** Excerpted data follows **

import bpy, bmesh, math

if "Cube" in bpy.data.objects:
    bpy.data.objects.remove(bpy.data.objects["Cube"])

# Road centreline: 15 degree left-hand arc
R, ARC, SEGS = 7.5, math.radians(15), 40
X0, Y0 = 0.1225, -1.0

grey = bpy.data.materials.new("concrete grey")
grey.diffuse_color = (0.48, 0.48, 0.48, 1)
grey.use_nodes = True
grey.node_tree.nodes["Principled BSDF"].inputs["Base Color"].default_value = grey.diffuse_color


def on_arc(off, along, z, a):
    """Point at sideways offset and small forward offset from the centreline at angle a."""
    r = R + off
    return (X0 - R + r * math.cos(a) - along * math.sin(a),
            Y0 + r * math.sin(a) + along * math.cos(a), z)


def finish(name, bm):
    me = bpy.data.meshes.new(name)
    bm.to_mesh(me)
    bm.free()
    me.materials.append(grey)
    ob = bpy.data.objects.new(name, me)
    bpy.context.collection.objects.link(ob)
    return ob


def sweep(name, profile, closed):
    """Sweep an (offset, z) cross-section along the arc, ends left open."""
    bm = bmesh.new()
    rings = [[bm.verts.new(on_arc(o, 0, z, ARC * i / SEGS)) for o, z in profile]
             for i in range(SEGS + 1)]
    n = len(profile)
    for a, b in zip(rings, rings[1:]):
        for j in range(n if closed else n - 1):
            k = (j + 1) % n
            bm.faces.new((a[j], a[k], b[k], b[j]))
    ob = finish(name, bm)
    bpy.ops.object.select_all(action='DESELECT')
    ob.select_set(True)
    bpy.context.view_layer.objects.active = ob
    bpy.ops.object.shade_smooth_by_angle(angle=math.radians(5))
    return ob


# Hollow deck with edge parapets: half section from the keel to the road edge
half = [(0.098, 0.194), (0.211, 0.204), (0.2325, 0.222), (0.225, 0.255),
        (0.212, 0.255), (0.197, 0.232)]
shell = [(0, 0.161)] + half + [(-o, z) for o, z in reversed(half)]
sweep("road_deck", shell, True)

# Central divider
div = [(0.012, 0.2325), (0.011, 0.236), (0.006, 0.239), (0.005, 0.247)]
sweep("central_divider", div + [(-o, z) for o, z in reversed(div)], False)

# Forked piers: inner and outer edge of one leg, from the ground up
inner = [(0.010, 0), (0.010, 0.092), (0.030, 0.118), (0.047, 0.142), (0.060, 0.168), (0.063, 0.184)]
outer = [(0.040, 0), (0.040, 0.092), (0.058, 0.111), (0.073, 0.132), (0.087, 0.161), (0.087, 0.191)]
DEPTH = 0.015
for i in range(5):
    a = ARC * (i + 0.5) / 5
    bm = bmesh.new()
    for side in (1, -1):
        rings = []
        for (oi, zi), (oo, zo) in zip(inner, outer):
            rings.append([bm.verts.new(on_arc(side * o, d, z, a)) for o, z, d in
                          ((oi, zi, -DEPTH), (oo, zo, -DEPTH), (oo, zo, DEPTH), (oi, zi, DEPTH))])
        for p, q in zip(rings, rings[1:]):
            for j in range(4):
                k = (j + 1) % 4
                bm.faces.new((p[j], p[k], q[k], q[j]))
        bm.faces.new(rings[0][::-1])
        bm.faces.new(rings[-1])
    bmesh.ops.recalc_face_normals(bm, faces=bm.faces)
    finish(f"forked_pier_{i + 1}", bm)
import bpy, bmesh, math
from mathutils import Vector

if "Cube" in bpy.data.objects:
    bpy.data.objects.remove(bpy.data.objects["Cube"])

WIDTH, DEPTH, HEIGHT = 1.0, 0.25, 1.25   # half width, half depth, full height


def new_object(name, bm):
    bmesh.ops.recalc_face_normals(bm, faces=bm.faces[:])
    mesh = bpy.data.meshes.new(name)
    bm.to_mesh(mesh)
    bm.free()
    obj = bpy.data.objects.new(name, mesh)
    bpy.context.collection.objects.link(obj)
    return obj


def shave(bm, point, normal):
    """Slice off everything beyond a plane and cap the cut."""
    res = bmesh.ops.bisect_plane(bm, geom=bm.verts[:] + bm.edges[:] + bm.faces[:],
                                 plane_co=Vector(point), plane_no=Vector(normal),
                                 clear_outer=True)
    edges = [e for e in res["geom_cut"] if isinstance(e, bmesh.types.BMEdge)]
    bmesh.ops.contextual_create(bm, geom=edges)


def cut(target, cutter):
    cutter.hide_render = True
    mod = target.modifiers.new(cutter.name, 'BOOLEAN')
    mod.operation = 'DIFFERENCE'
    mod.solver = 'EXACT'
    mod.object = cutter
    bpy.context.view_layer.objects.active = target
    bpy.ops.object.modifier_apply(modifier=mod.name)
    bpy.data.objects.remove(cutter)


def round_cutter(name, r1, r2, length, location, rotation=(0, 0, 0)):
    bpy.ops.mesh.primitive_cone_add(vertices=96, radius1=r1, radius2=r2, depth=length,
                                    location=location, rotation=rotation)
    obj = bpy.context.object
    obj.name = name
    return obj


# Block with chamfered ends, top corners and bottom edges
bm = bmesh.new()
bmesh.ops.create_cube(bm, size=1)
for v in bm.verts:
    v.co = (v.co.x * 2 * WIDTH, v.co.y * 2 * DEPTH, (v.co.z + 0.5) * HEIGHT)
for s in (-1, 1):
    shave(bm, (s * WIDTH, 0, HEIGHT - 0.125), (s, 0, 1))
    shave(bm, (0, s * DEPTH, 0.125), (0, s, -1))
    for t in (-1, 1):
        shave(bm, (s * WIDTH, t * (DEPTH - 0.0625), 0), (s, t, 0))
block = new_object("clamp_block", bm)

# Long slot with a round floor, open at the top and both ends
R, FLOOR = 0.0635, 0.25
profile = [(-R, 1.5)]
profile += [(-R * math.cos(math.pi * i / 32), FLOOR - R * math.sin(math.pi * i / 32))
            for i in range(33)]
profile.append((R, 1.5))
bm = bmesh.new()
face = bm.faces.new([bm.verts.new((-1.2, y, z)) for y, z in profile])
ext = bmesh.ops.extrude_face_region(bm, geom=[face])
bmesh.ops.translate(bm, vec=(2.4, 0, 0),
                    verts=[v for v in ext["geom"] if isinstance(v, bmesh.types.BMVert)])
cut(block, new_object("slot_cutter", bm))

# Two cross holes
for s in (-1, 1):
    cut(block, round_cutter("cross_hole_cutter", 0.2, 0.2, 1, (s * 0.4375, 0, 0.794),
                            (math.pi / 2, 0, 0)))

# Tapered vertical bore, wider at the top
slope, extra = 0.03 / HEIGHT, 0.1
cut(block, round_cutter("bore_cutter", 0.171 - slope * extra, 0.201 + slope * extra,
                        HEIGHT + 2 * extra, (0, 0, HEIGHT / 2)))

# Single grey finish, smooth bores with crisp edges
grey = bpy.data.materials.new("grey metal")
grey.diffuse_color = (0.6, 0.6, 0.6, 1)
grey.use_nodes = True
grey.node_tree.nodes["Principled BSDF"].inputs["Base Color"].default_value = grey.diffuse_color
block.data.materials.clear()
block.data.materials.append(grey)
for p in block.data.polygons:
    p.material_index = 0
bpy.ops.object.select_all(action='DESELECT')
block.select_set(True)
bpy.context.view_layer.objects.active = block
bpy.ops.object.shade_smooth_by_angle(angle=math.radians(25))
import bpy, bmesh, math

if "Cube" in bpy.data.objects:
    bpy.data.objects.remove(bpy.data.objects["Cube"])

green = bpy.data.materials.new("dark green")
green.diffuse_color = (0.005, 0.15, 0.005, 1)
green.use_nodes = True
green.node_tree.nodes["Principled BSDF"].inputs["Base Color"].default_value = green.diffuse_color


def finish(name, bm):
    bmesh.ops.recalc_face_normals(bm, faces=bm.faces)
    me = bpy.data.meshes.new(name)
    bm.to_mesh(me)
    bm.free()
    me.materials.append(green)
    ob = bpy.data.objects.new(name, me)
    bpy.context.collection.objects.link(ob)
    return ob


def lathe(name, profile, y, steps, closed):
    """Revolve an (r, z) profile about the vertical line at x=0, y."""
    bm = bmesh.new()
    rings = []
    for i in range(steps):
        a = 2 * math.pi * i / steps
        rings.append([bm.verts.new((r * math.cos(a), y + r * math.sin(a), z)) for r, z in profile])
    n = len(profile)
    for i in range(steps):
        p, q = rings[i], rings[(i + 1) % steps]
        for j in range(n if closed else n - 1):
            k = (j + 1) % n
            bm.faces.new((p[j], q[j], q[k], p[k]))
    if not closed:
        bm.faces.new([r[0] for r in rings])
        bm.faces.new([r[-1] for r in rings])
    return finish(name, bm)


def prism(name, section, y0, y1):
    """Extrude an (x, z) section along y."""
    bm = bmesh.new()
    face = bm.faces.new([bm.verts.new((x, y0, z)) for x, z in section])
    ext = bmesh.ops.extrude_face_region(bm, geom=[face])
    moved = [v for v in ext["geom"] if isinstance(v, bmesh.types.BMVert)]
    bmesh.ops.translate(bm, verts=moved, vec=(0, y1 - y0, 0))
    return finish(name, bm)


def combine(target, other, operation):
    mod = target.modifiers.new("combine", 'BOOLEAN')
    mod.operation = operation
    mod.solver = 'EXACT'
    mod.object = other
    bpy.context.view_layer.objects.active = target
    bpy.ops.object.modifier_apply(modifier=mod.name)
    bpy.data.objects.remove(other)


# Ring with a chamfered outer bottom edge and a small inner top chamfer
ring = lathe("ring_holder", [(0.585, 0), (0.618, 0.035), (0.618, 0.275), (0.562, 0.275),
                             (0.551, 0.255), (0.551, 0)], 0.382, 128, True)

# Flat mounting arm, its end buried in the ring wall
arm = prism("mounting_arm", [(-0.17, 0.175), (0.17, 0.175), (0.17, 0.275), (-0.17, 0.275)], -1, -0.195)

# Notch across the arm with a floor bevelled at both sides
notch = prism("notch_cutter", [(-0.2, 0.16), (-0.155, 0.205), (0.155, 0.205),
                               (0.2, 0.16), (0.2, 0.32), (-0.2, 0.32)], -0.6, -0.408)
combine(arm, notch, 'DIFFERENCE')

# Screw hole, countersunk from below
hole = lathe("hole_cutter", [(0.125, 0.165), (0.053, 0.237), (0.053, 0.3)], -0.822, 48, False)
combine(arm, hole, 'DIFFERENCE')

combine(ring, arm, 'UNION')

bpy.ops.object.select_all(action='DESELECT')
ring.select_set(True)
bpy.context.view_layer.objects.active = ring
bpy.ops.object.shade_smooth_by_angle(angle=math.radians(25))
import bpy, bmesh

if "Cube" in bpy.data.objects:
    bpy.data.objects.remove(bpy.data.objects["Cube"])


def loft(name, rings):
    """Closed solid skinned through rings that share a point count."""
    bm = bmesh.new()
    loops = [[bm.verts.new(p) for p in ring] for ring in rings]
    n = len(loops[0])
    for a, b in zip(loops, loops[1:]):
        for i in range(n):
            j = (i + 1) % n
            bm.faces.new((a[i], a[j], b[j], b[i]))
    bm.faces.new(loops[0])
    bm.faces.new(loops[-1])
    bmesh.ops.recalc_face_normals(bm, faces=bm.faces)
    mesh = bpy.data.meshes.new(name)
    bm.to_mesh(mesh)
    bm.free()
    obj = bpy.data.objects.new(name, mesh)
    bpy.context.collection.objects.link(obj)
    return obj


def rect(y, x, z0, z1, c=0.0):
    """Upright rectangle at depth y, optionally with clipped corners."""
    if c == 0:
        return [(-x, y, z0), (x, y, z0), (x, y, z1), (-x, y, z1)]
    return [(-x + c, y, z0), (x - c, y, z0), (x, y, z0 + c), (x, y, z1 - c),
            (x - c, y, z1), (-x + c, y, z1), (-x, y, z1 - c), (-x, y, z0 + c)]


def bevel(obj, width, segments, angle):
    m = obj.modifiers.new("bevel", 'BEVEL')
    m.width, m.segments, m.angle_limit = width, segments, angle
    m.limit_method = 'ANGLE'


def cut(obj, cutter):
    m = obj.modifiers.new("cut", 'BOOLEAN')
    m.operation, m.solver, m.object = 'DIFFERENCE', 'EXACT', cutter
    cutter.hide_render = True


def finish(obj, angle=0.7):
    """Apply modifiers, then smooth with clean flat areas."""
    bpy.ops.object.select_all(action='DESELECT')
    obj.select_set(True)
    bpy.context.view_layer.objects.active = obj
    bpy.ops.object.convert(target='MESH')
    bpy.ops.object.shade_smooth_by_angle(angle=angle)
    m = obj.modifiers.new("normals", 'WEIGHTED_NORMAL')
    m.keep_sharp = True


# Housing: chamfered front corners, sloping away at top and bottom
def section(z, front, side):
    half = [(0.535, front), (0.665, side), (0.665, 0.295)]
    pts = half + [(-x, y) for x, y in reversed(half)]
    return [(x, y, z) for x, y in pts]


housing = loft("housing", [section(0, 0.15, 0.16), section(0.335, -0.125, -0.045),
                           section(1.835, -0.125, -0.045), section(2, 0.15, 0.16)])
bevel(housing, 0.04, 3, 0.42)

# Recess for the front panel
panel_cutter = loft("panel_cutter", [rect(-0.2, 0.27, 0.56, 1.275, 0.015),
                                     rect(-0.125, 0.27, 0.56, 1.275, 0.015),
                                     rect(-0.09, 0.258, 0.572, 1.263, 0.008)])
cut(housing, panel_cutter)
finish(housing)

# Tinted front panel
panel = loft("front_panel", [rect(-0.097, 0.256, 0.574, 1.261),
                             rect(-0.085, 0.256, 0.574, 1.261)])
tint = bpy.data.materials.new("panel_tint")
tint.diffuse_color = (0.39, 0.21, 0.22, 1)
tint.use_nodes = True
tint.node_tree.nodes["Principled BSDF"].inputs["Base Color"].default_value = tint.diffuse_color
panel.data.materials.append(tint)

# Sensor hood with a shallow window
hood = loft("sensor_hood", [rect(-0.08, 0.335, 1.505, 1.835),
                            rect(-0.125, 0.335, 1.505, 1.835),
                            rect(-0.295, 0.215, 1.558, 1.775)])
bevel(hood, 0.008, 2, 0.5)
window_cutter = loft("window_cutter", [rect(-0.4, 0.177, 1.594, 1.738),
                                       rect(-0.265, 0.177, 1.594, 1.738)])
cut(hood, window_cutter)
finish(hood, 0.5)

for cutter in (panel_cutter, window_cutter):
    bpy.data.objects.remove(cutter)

** End of Excerpted data **

* Work required *
Look through the records and copy down every line that holds "from".

* Task response *
    """Point at sideways offset and small forward offset from the centreline at angle a."""
# Hollow deck with edge parapets: half section from the keel to the road edge
# Forked piers: inner and outer edge of one leg, from the ground up
from mathutils import Vector
# Screw hole, countersunk from below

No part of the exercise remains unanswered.